───── TASK INPUTS
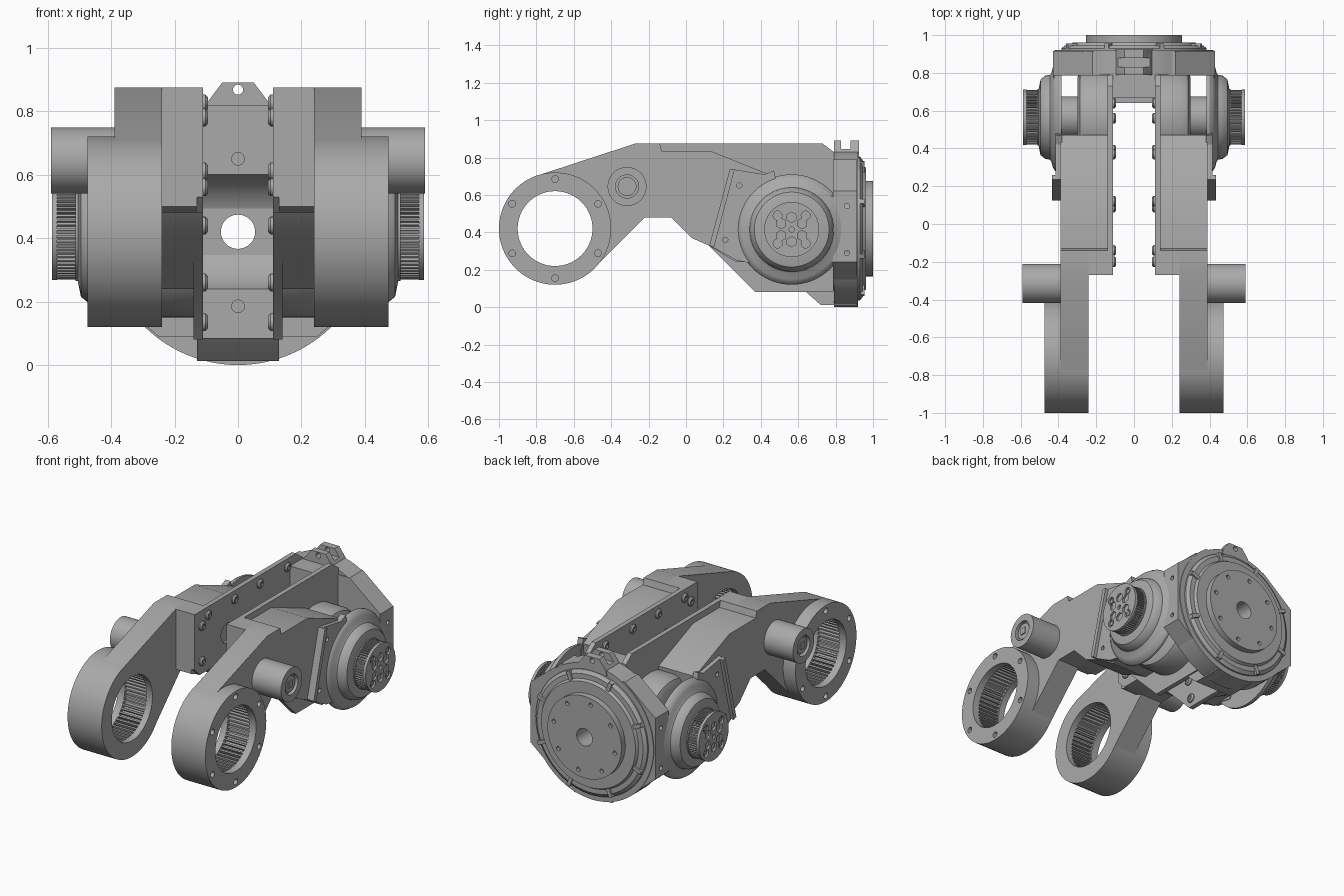
import bpy, bmesh, math
from mathutils import Vector

if "Cube" in bpy.data.objects:
    bpy.data.objects.remove(bpy.data.objects["Cube"])

grey = bpy.data.materials.new("machined_grey")
grey.use_nodes = True
grey.diffuse_color = (0.4, 0.4, 0.4, 1)
grey.node_tree.nodes["Principled BSDF"].inputs["Base Color"].default_value = (0.4, 0.4, 0.4, 1)
parts = []


def place(axis, t, u, v):
    # x axis parts take (y, z) profiles, y axis parts take (x, z) profiles
    return Vector((t, u, v)) if axis == "x" else Vector((u, t, v))


def finish(name, bm, mirror):
    bmesh.ops.recalc_face_normals(bm, faces=bm.faces)
    mesh = bpy.data.meshes.new(name)
    bm.to_mesh(mesh)
    bm.free()
    mesh.materials.append(grey)
    ob = bpy.data.objects.new(name, mesh)
    bpy.context.collection.objects.link(ob)
    parts.append((ob, mirror))
    return ob


def prism(name, pts, axis, a, b, mirror=True):
    bm = bmesh.new()
    lo = [bm.verts.new(place(axis, a, *p)) for p in pts]
    hi = [bm.verts.new(place(axis, b, *p)) for p in pts]
    bm.faces.new(lo)
    bm.faces.new(hi)
    for i in range(len(pts)):
        j = (i + 1) % len(pts)
        bm.faces.new((lo[i], lo[j], hi[j], hi[i]))
    return finish(name, bm, mirror)


def lathe(name, profile, axis, centre, mirror=True, n=64):
    # profile holds (radius, distance along the axis)
    bm = bmesh.new()
    rings = []
    for r, t in profile:
        rings.append([bm.verts.new(place(axis, t, *p)) for p in circle(centre, r, n)])
    for p, q in zip(rings, rings[1:]):
        for i in range(n):
            j = (i + 1) % n
            bm.faces.new((p[i], p[j], q[j], q[i]))
    bm.faces.new(rings[0])
    bm.faces.new(rings[-1])
    return finish(name, bm, mirror)


def circle(c, r, n=64, start=0):
    return [(c[0] + r * math.cos(start + math.tau * i / n),
             c[1] + r * math.sin(start + math.tau * i / n)) for i in range(n)]


def teeth(c, r1, r2, count):
    step = math.tau / count
    return [(c[0] + r * math.cos((i + f) * step), c[1] + r * math.sin((i + f) * step))
            for i in range(count) for f, r in ((0, r1), (0.4, r1), (0.5, r2), (0.9, r2))]


def rect(u1, v1, u2, v2):
    return [(u1, v1), (u2, v1), (u2, v2), (u1, v2)]


def cut(ob, pts, axis, a, b):
    tool = prism("cutter", pts, axis, a, b)
    tool.hide_render = True
    parts.pop()
    mod = ob.modifiers.new("cut", "BOOLEAN")
    mod.operation, mod.solver, mod.object = "DIFFERENCE", "EXACT", tool
    bpy.context.view_layer.objects.active = ob
    bpy.ops.object.modifier_apply(modifier=mod.name)
    bpy.data.objects.remove(tool)


RING, KNOB, DRIVE, AXLE = (-0.7, 0.42), (-0.315, 0.645), (0.565, 0.415), (0, 0.42)

# Arms and internally toothed rings
under = [(0.27, 0.24), (0.12, 0.33), (0.03, 0.37), (-0.08, 0.48), (-0.22, 0.48)]
top = [(-0.27, 0.875), (-0.14, 0.875), (-0.13, 0.835), (0.13, 0.835), (0.47, 0.70), (0.42, 0.24)]
arm = prism("arm", [(-0.79, 0.705)] + top + under + [(-0.48, 0.22), (-0.7, 0.2)], "x", 0.24, 0.39)
ring = lathe("arm_ring", [(0.3, 0.24), (0.3, 0.475)], "x", RING, n=96)
for ob in (arm, ring):
    cut(ob, circle(RING, 0.2, 96), "x", 0.2, 0.5)
    cut(ob, teeth(RING, 0.225, 0.202, 56), "x", 0.28, 0.43)
for p in circle(RING, 0.265, 6, math.pi / 6):
    cut(ring, circle(p, 0.018, 16), "x", 0.44, 0.5)

# Inner half of the arm block and the long inner plate
prism("arm_block", top + under + [(-0.27, 0.5)], "x", 0.13, 0.25)
plate = prism("inner_plate", [(-0.27, 0.875), (0.73, 0.875), (0.79, 0.83), (0.8, 0.08),
                              (0.37, 0.08)] + under[1:] + [(-0.27, 0.53)], "x", 0.11, 0.14)
for p, r in (((0.05, 0.64), 0.06), ((0.2, 0.55), 0.035), ((0.02, 0.48), 0.03)):
    cut(plate, circle(p, r, 32), "x", 0.1, 0.13)

# Bolt heads on the inner plate
bolts = [(y, 0.825) for y in (-0.14, 0.12, 0.37, 0.64)]
bolts += [(-0.2, 0.56), (-0.2, 0.78), (0.09, 0.44), (0.39, 0.135), (0.72, 0.135)]
bolts += [(y, z) for y in (0.37, 0.56) for z in (0.26, 0.61)]
for p in bolts:
    lathe("plate_bolt", [(0.028, 0.115), (0.028, 0.103), (0.02, 0.095), (0.012, 0.095),
                         (0.012, 0.102)], "x", p, n=16)

# Clamp knob beside each ring
lathe("knob", [(0.104, 0.3), (0.104, 0.59), (0.062, 0.59), (0.062, 0.565), (0.05, 0.565),
               (0.05, 0.58), (0.035, 0.58)], "x", KNOB)
prism("knob_square", rect(KNOB[0] - 0.02, KNOB[1] - 0.02, KNOB[0] + 0.02, KNOB[1] + 0.02),
      "x", 0.57, 0.586)

# Tilted side cover
cover = prism("side_cover", [(0.125, 0.33), (0.235, 0.74), (0.42, 0.71), (0.47, 0.73), (0.5, 0.6),
                             (0.42, 0.22), (0.27, 0.25)], "x", 0.38, 0.415)
prism("cover_rim", [(0.125, 0.33), (0.235, 0.74), (0.26, 0.735), (0.15, 0.32)], "x", 0.38, 0.435)
for p in ((0.285, 0.65), (0.21, 0.36)):
    cut(cover, circle(p, 0.014, 16), "x", 0.4, 0.45)

# Motor, axle neck, domed housing and toothed pulley
lathe("motor", [(0.27, 0.13), (0.27, 0.25), (0.255, 0.285), (0.22, 0.3)], "x", (0.555, 0.42))
lathe("axle_neck", [(0.11, 0.28), (0.11, 0.41)], "x", DRIVE)
lathe("drive_dome", [(0.295, 0.385), (0.295, 0.4), (0.285, 0.417), (0.265, 0.43), (0.235, 0.437),
                     (0.225, 0.445), (0.22, 0.47), (0.2, 0.495), (0.15, 0.505)], "x", DRIVE)
prism("pulley", teeth(DRIVE, 0.145, 0.135, 60), "x", 0.49, 0.575)
lathe("pulley_rim", [(0.15, 0.502), (0.15, 0.512)], "x", DRIVE)
face = lathe("pulley_face", [(0.147, 0.57), (0.147, 0.587)], "x", DRIVE)
for p in circle(DRIVE, 0.065, 6, math.pi / 6):
    cut(face, circle(p, 0.028, 6, math.pi / 6), "x", 0.572, 0.6)
for p in circle(DRIVE, 0.106, 4, math.pi / 4):
    cut(face, circle(p, 0.024, 20), "x", 0.575, 0.6)
    lathe("pulley_bolt", [(0.015, 0.57), (0.015, 0.583)], "x", p, n=6)
cut(face, circle(DRIVE, 0.014, 16), "x", 0.572, 0.6)

# Link from the dome to the rear flange
prism("flange_link", [(0.6, 0.25), (0.82, 0.24), (0.82, 0.57), (0.72, 0.62), (0.6, 0.6)],
      "x", 0.395, 0.425)

# Rear flange: disc with flat-sided ears
flange = lathe("rear_flange", [(0.42, 0.79), (0.42, 0.92)], "y", AXLE, False, 96)
ears = prism("flange_ears", [(-0.43, 0.24), (-0.25, 0.09), (0.25, 0.09), (0.43, 0.24), (0.43, 0.62),
                             (0.22, 0.79), (-0.22, 0.79), (-0.43, 0.62)], "y", 0.785, 0.915, False)
for s in (-1, 1):
    for p in ((0.86, 0.54), (0.86, 0.29)):
        cut(ears, circle(p, 0.014, 16), "x", s * 0.4, s * 0.45)

# Stepped discs on the back, with ridges and bolt holes
steps = lathe("flange_steps", [(0.385, 0.91), (0.385, 0.93), (0.365, 0.945), (0.335, 0.945),
                               (0.325, 0.962)], "y", AXLE, False, 96)
output = lathe("output_disc", [(0.255, 0.95), (0.255, 1.0)], "y", AXLE, False, 96)
for p in circle(AXLE, 0.215, 8, 0.2):
    cut(output, circle(p, 0.013, 16), "y", 0.98, 1.02)
for a in range(8):
    d = Vector((math.cos(math.tau * a / 8 + 0.39), math.sin(math.tau * a / 8 + 0.39)))
    side, mid = Vector((-d.y, d.x)) * 0.012, Vector(AXLE)
    prism("flange_ridge", [mid + d * 0.32 - side, mid + d * 0.385 - side,
                           mid + d * 0.385 + side, mid + d * 0.32 + side], "y", 0.93, 0.955, False)

# Cross wall between the plates, scooped around the axle
wall = prism("cross_wall", rect(-0.115, 0.08, 0.115, 0.82), "y", 0.67, 0.8, False)
cut(wall, circle((0.61, 0.42), 0.19, 64), "x", -0.2, 0.2)
for z in (0.65, 0.185):
    cut(wall, circle((0, z), 0.02, 20), "y", 0.6, 0.76)
for ob in (wall, flange, ears, steps, output):
    cut(ob, circle(AXLE, 0.054, 32), "y", 0.6, 1.1)

# Top lug and bottom foot
lug = prism("top_lug", [(-0.1, 0.8), (0.1, 0.8), (0.095, 0.83), (0.05, 0.89), (-0.05, 0.89),
                        (-0.095, 0.83)], "y", 0.79, 0.925, False)
cut(lug, circle((0, 0.868), 0.016, 20), "y", 0.7, 1)
cut(lug, rect(0.83, 0.845, 0.88, 0.9), "x", -0.2, 0.2)
prism("bottom_foot", [(0.64, 0.085), (0.66, 0.065), (0.72, 0.012), (0.915, 0.012), (0.915, 0.085)],
      "x", -0.13, 0.13, False)

# Mirror the paired parts and smooth the curved ones
for ob, mirror in parts:
    if mirror:
        ob.modifiers.new("mirror", "MIRROR")
    ob.data.shade_smooth()
    ob.data.set_sharp_from_angle(angle=math.radians(30))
──────────
*YOUR ASSIGNMENT*. An exact, complete copy of the lines above from the one with "bm.faces.new((lo[i], lo[j], hi[j], hi[i]))" through the one with "c[1] + r * math.sin(start" is the whole answer.

*SOLUTION FOR THIS TASK*.
        bm.faces.new((lo[i], lo[j], hi[j], hi[i]))
    return finish(name, bm, mirror)


def lathe(name, profile, axis, centre, mirror=True, n=64):
    # profile holds (radius, distance along the axis)
    bm = bmesh.new()
    rings = []
    for r, t in profile:
        rings.append([bm.verts.new(place(axis, t, *p)) for p in circle(centre, r, n)])
    for p, q in zip(rings, rings[1:]):
        for i in range(n):
            j = (i + 1) % n
            bm.faces.new((p[i], p[j], q[j], q[i]))
    bm.faces.new(rings[0])
    bm.faces.new(rings[-1])
    return finish(name, bm, mirror)


def circle(c, r, n=64, start=0):
    return [(c[0] + r * math.cos(start + math.tau * i / n),
             c[1] + r * math.sin(start + math.tau * i / n)) for i in range(n)]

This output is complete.